- Scharffenberg, W. A. and M. J. Fleming. 2010. Hydrologic Modeling System HEC–HMS User’s Manual. Davis, CA: U.S. Army Corps of Engineers.
- Schriener L. C. and J. C. Riedel. 1978. Probable Maximum Precipitation Estimates, United States East of the 105th Meridian. Washington, DC: U.S. Department of Commerce, National Oceanic and Atmospheric Administration and U.S. Department of the Army, Corps of Engineers. Hydrometeorological Report 51.
- Sharifi, S. and S. M. Hosseini. 2011. “Methodology for Identifying the Best Equations for Estimating the Time of Concentration of Watersheds in a Particular Region.” Journal of Irrigation and Drainage Engineering 137 (11): 712–9.
- St. Johns River Water Management District (SJRWMD). 2010. Applicant’s Handbook: Management and Storage for Surface Waters. Palatka, FL: St. Johns River Water Management District.

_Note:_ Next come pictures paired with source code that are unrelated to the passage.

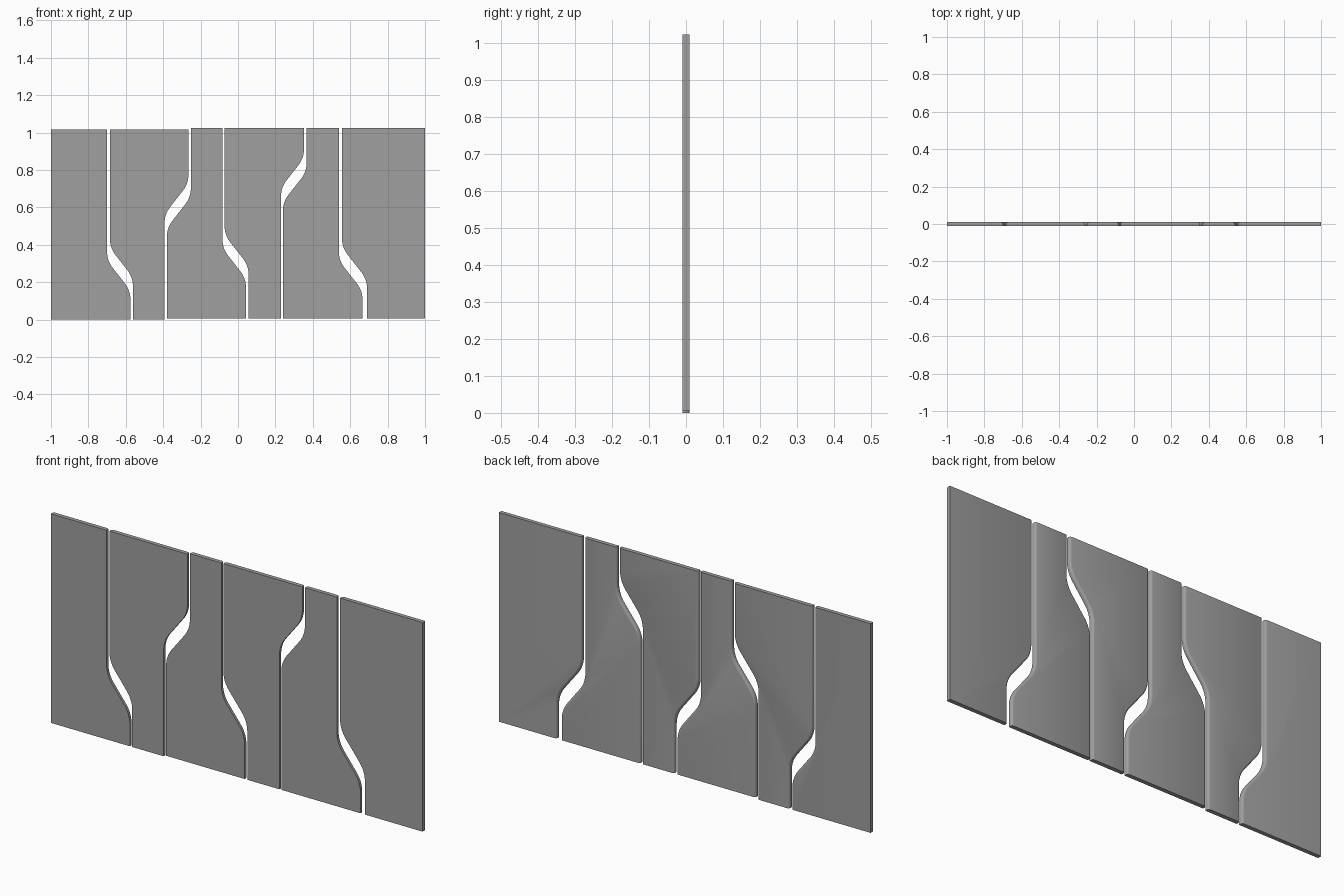
import bpy, bmesh, math
from mathutils import Vector

if "Cube" in bpy.data.objects:
    bpy.data.objects.remove(bpy.data.objects["Cube"])

HALF = 0.01      # half thickness of a panel
ROUND = 0.01     # rounding along the back of each shaped edge
RADIUS, TURN, SEG = 0.14, math.radians(38), 8

grey = bpy.data.materials.new("dark_grey")
grey.diffuse_color = (0.35, 0.35, 0.35, 1)
grey.use_nodes = True
grey.node_tree.nodes["Principled BSDF"].inputs["Base Color"].default_value = grey.diffuse_color


def s_edge(xt, xb, zc, z0, z1):
    """Edge from bottom to top: straight, arc, diagonal, arc, straight."""
    sign = 1 if xt > xb else -1
    dx = abs(xt - xb)
    run = dx - 2 * RADIUS * (1 - math.cos(TURN))
    half = RADIUS * math.sin(TURN) + run / math.tan(TURN) / 2
    low = []
    for i in range(SEG + 1):
        a = TURN * i / SEG
        low.append((RADIUS * (1 - math.cos(a)), RADIUS * math.sin(a)))
    high = [(dx - x, 2 * half - z) for x, z in reversed(low)]
    curve = [(xb + sign * x, zc - half + z) for x, z in low + high]
    return [(xb, z0)] + curve + [(xt, z1)]


def inset(edge, d):
    """Shift an edge sideways by d along its normals, keeping end heights."""
    out = []
    for i, p in enumerate(edge):
        a = Vector(edge[max(i - 1, 0)])
        b = Vector(edge[min(i + 1, len(edge) - 1)])
        t = (b - a).normalized()
        z = p[1] if i in (0, len(edge) - 1) else p[1] - d * t.x
        out.append((p[0] + d * t.y, z))
    return out


def panel(name, left, right, z0, z1):
    def edge(spec):
        if len(spec) == 1:
            return [(spec[0], z0), (spec[0], z1)]
        return s_edge(*spec, z0, z1)
    l, r = edge(left), edge(right)
    # cross-section of the edge: square at the front, rounded at the back
    section = [(0, -HALF)]
    for i in range(4):
        a = math.radians(30 * i)
        section.append((ROUND * (1 - math.cos(a)), HALF - ROUND * (1 - math.sin(a))))
    bm = bmesh.new()
    rings = []
    for d, y in section:
        ring = (inset(r, -d if len(right) > 1 else 0)
                + inset(l, d if len(left) > 1 else 0)[::-1])
        rings.append([bm.verts.new((x, y, z)) for x, z in ring])
    bm.faces.new(rings[0])
    bm.faces.new(rings[-1][::-1])
    n = len(rings[0])
    for a, b in zip(rings, rings[1:]):
        for i in range(n):
            j = (i + 1) % n
            bm.faces.new((a[j], a[i], b[i], b[j]))
    bmesh.ops.recalc_face_normals(bm, faces=bm.faces)
    me = bpy.data.meshes.new(name)
    bm.to_mesh(me)
    bm.free()
    me.materials.append(grey)
    ob = bpy.data.objects.new(name, me)
    bpy.context.collection.objects.link(ob)
    bpy.ops.object.select_all(action='DESELECT')
    ob.select_set(True)
    bpy.context.view_layer.objects.active = ob
    bpy.ops.object.shade_smooth_by_angle(angle=math.radians(35))


# each gap: (top x, bottom x, bend height) of its left side and its right side
gaps = [
    ((-0.70, -0.575, 0.235), (-0.685, -0.562, 0.305)),
    ((-0.265, -0.393, 0.645), (-0.252, -0.38, 0.573)),
    ((-0.083, 0.043, 0.30), (-0.072, 0.057, 0.37)),
    ((0.353, 0.23, 0.785), (0.367, 0.24, 0.71)),
    ((0.539, 0.666, 0.235), (0.556, 0.69, 0.30)),
]
lefts = [(-1.0,)] + [g[1] for g in gaps]
rights = [g[0] for g in gaps] + [(1.0,)]
for i, (a, b) in enumerate(zip(lefts, rights)):
    lift = 0.0 if i < 2 else 0.006
    panel(f"wall_panel_{i + 1}", a, b, lift, 1.017 + lift)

- St. Johns River Water Management District (SJRWMD). 2014. Land Cover/Land Use 1994–95—SJRWMD [Map]. Palatka, FL: St. Johns River Water Management District.
- Tancreto, A. E. 2015. Comparison of Hydrologic Model Performance Statistics Using Thiessen Polygon Rain Gauge and NEXRAD Precipitation Input Methods at Different Watershed Spatial Scales and Rainfall Return Frequencies. Jacksonville, FL: University of North Florida. Master’s Thesis. http://digitalcommons.unf.edu/etd/584.
- U.S. Army Corps of Engineers (USACE). 2000. Hydrologic Modeling System HEC–HMS. Davis, CA: USACE. Report No. CPD-74B.
- U.S. Department of Agriculture Natural Resources Conservation Service. 2010. “Time of Concentration.” In National Engineering Handbook, ch. 15. Washington, DC: U.S. Department of Agriculture.
- U.S. Department of Agriculture Soil Conservation Service. 1972. National Engineering Handbook, Section 4, Hydrology. Washington, DC: U.S. Department of Agriculture.
- Wang, W. C., K. W. Chau, C. T. Cheng and L. Qiu. 2009. “A Comparison of Performance of Several Artificial Intelligence Methods for Forecasting Monthly Discharge Time Series.” Journal of Hydrology 374 (3): 294–306.